By John Unzima
West Nile-Tuberculosis patients require a non-stop taking of drugs and injections. No skipping of the swallowing tablets is allowed.
This requires commitment, patience and a moment of having faith to heal. But this comes with pain when the disease has become resistant to drugs. This makes some to lose hope and wail in pain as they have continued to face the wrath of isolation and trauma in communities.
After 24 months of taking tablets and injections the expert clients are taking on the fight against multidrug-resistant Tuberculosis (MDR-TB) in west Nile.
All recounting broken family ties and harsh isolation the expert clients say their fight against Tuberculosis is informed by the pain and agony they had experienced firsthand.
John Lonyi 43, father of nine says he has dedicated much of his time to fight Tuberculosis because he has already known the cost Tuberculosis has inflicted on him and his family.
“It was not easy, it was really hard, and I had to sell my only bull at Shillings 700,000 that time. It is because I want to live for more years and take care of my children,” Lonyi said.
Lonyi tested positive in 2012 and was declared cured in 2014. He has since enrolled as an expert client and a role model to others in dispensing service at Adjumani hospital.
“My work is to ensure that clients comply with medication as prescribed. I continue to give clients hope and this makes their lives improve,” Lonyi said.
Another expert client, Harriet Opideni 38, at Arua regional referral hospital said she has taken on the fight against MDR- TB as a national service.
“Because we tell our own experience they (new clients found with TB) listen to us more than Doctors,” Opideni added.
Opideni said the fight against Tuberculosis should take the way government fought Polio.
In Arua, a TB patient, Mr Draga Salim, said a person who develops TB is regarded a social out caste in most communities. He added that the families of TB patients tend to keep their problems under wraps and do not discuss them with their peers in the community.
“It is hard to disclose to friends because if you do so, they will run away and nick-name you.

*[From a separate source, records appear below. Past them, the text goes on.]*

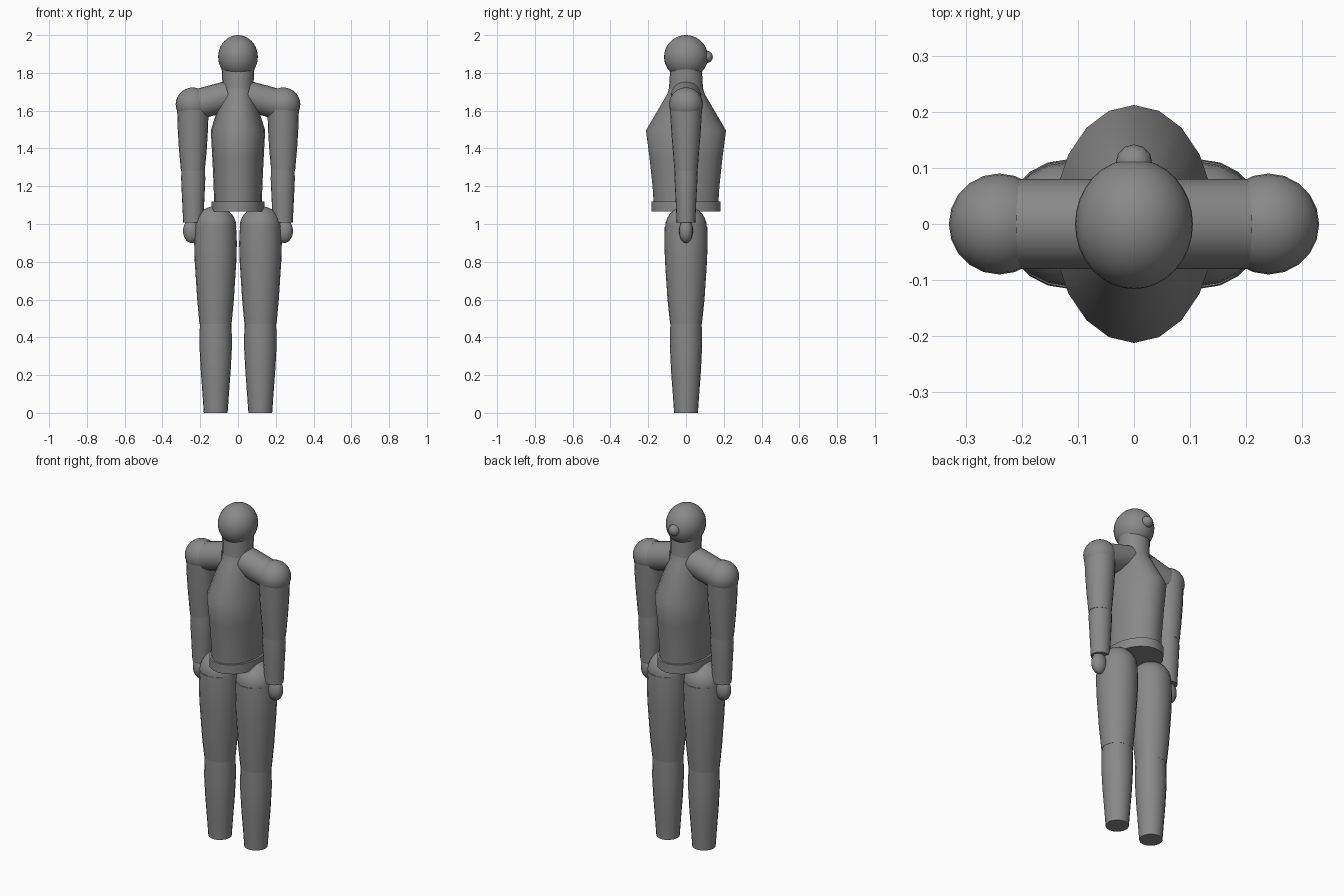
import bpy, bmesh, math
from mathutils import Vector

if "Cube" in bpy.data.objects:
    bpy.data.objects.remove(bpy.data.objects["Cube"])

grey = bpy.data.materials.new("plain grey")
grey.diffuse_color = (0.25, 0.25, 0.25, 1)
grey.use_nodes = True
grey.node_tree.nodes["Principled BSDF"].inputs["Base Color"].default_value = grey.diffuse_color


def finish(name, bm):
    """Turn a bmesh into a smooth object with sharp rims."""
    bmesh.ops.recalc_face_normals(bm, faces=bm.faces)
    mesh = bpy.data.meshes.new(name)
    bm.to_mesh(mesh)
    bm.free()
    mesh.materials.append(grey)
    ob = bpy.data.objects.new(name, mesh)
    bpy.context.collection.objects.link(ob)
    bpy.ops.object.select_all(action='DESELECT')
    ob.select_set(True)
    bpy.context.view_layer.objects.active = ob
    bpy.ops.object.shade_smooth_by_angle(angle=math.radians(40))
    return ob


def loft(name, rings, x=0, sides=20):
    """Capped tube through elliptical rings given as (z, x radius, y radius)."""
    bm = bmesh.new()
    loops = []
    for z, rx, ry in rings:
        loops.append([bm.verts.new((x + rx * math.cos(a), ry * math.sin(a), z))
                      for a in (2 * math.pi * i / sides for i in range(sides))])
    for a, b in zip(loops, loops[1:]):
        for i in range(sides):
            j = (i + 1) % sides
            bm.faces.new((a[i], a[j], b[j], b[i]))
    bm.faces.new(loops[0])
    bm.faces.new(loops[-1])
    return finish(name, bm)


def ball(name, centre, radii, segments=20, rings=14):
    bm = bmesh.new()
    bmesh.ops.create_uvsphere(bm, u_segments=segments, v_segments=rings, radius=1)
    bmesh.ops.scale(bm, vec=radii, verts=bm.verts)
    bmesh.ops.translate(bm, vec=centre, verts=bm.verts)
    return finish(name, bm)


def rod(name, start, end, radius, sides=20):
    start, end = Vector(start), Vector(end)
    bm = bmesh.new()
    bmesh.ops.create_cone(bm, cap_ends=True, segments=sides, radius1=radius,
                          radius2=radius, depth=(end - start).length)
    ob = finish(name, bm)
    ob.location = (start + end) / 2
    ob.rotation_euler = (end - start).to_track_quat('Z', 'Y').to_euler()
    return ob


# Head, with the nose on the +y side
ball("head", (0, 0, 1.885), (0.105, 0.116, 0.115), 32, 20)
ball("nose", (0, 0.108, 1.885), (0.033, 0.034, 0.033), 12, 10)

# Neck, torso and waist band
loft("neck", [(1.66, 0.083, 0.095), (1.72, 0.081, 0.09), (1.83, 0.087, 0.083)])
loft("torso", [(1.09, 0.126, 0.17), (1.2, 0.129, 0.177), (1.35, 0.136, 0.193),
               (1.495, 0.144, 0.212), (1.69, 0.083, 0.098), (1.72, 0.08, 0.09)])
loft("waist_band", [(1.065, 0.14, 0.183), (1.12, 0.14, 0.183)])

for side, s in (("left", -1), ("right", 1)):
    # Arm
    rod(side + "_collar", (s * 0.05, 0, 1.678), (s * 0.24, 0, 1.627), 0.08)
    ball(side + "_shoulder", (s * 0.24, 0, 1.633), (0.09, 0.09, 0.09))
    loft(side + "_upper_arm", [(1.28, 0.063, 0.061), (1.4, 0.074, 0.071),
                               (1.5, 0.08, 0.079), (1.63, 0.084, 0.086)], s * 0.239)
    loft(side + "_forearm", [(1.008, 0.053, 0.049), (1.15, 0.06, 0.056),
                             (1.24, 0.064, 0.061), (1.3, 0.062, 0.06)], s * 0.237)
    ball(side + "_hand", (s * 0.245, 0, 0.963), (0.046, 0.037, 0.064), 16, 12)
    # Leg
    ball(side + "_hip", (s * 0.119, 0, 0.985), (0.11, 0.11, 0.11))
    loft(side + "_thigh", [(0.47, 0.085, 0.084), (0.6, 0.097, 0.098), (0.8, 0.11, 0.111),
                           (0.9, 0.113, 0.115), (0.985, 0.109, 0.113)], s * 0.119)
    loft(side + "_shin", [(0, 0.063, 0.063), (0.1, 0.07, 0.07), (0.22, 0.079, 0.079),
                          (0.35, 0.086, 0.085), (0.48, 0.084, 0.083)], s * 0.118)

Thus TB remains a ‘personal issue’ rather than a community problem,” he said.
Who is an expert Client?
According to Dr Godfrey Manga Adjumani district Assistant DHO, an expert client is a person whose adherence to medication is 100 percent at the time of treatment and got cured as result.
“They are very useful in some cases they can be important than doctors because theirs is experience based,” Manga said.
There are five expert clients of MDR-TB and general Tuberculosis in West Nile. They work on voluntary basis.
Tuberculosis (TB) is an infectious disease caused by bacteria whose scientific name is Mycobacterium tuberculosis. It is transmitted primarily from person to person by breathing infected air during close contact.
The number of non-government-organizations (NGOs) working in TB control is also insignificant in the country. And now the society here remains insensitive to the issue and continues to regard TB control, as a government responsibility.
According to Inyani Mane Tuberculosis and Leprosy focal person Adjumani district MDR-TB is becoming the biggest public health concern in the West Nile.
In between January-March 2017, Adjumani district health office alone recorded three cases of MDR-TB compared to four cases recorded in 2016.
“The biggest obstacle for now is medication default other wise 6 out of seven known cases in the district are on medication,” Inyani said.
Inyani says Patients most often complain of pill burden others end up defaulting medication due to side effects associated with the drug.
Besides non-compliance to medication treatment for MDR-TB is very expensive and is only done at Arua Regional hospital donors.
Dr Christine Ondoa, former Health Minister during a visit to the TB ward in Arua. Photos by Felix Okello
Inyani also said they experience stock out TB drugs and transportation of patients to the Regional hospital.
The situation is exacerbated by inability by patients to meet their nutritional requirements a major cause of treatment default.
According to medical personnel, MDR-TB and HIV are closely related and the rate of co-infection in Adjumani district is high. Tuberculosis kills almost 60 percent of people living with HIV/Aids.
USAID-funding project code-named Strengthening Uganda’s System for Treating AIDs Nationally (SUSTAIN) is providing hope in the management of MDR-TB.
Through the project patients are able to get shillings 200,000 monthly for addressing nutritional challenges partly solving non-compliance to treatment.
“The biggest challenge was food while in treatment this intervention has improved response to treatment,” Lonyi added.
By December 2016 Arua regional referral hospital one of the eight MDR-TB support facility in Uganda registered 47 cases second to Mbale that has 73 cases according USAID/SUSTAIN.
Medical experts also say the low literacy rates and low per capita income in rural areas and urban slums adversely affect the treatment seeking behavior of TB patients and their families. The public health systems are unable to bear the entire burden of TB patients and are forced to seek treatment from private doctors.
49 million lives saved through effective diagnosis and treatment from 2000-2015.
480, 000 people developed multidrug-resistant tuberculosis (MDR-TB) in the world in 2015.
100, 000 people with rifampicin-resistant TB also required second line treatment in 2015.
2 billion US dollars per year needed to fill resource gap for implementing existing TB interventions.
This article is published with support of Acme Grant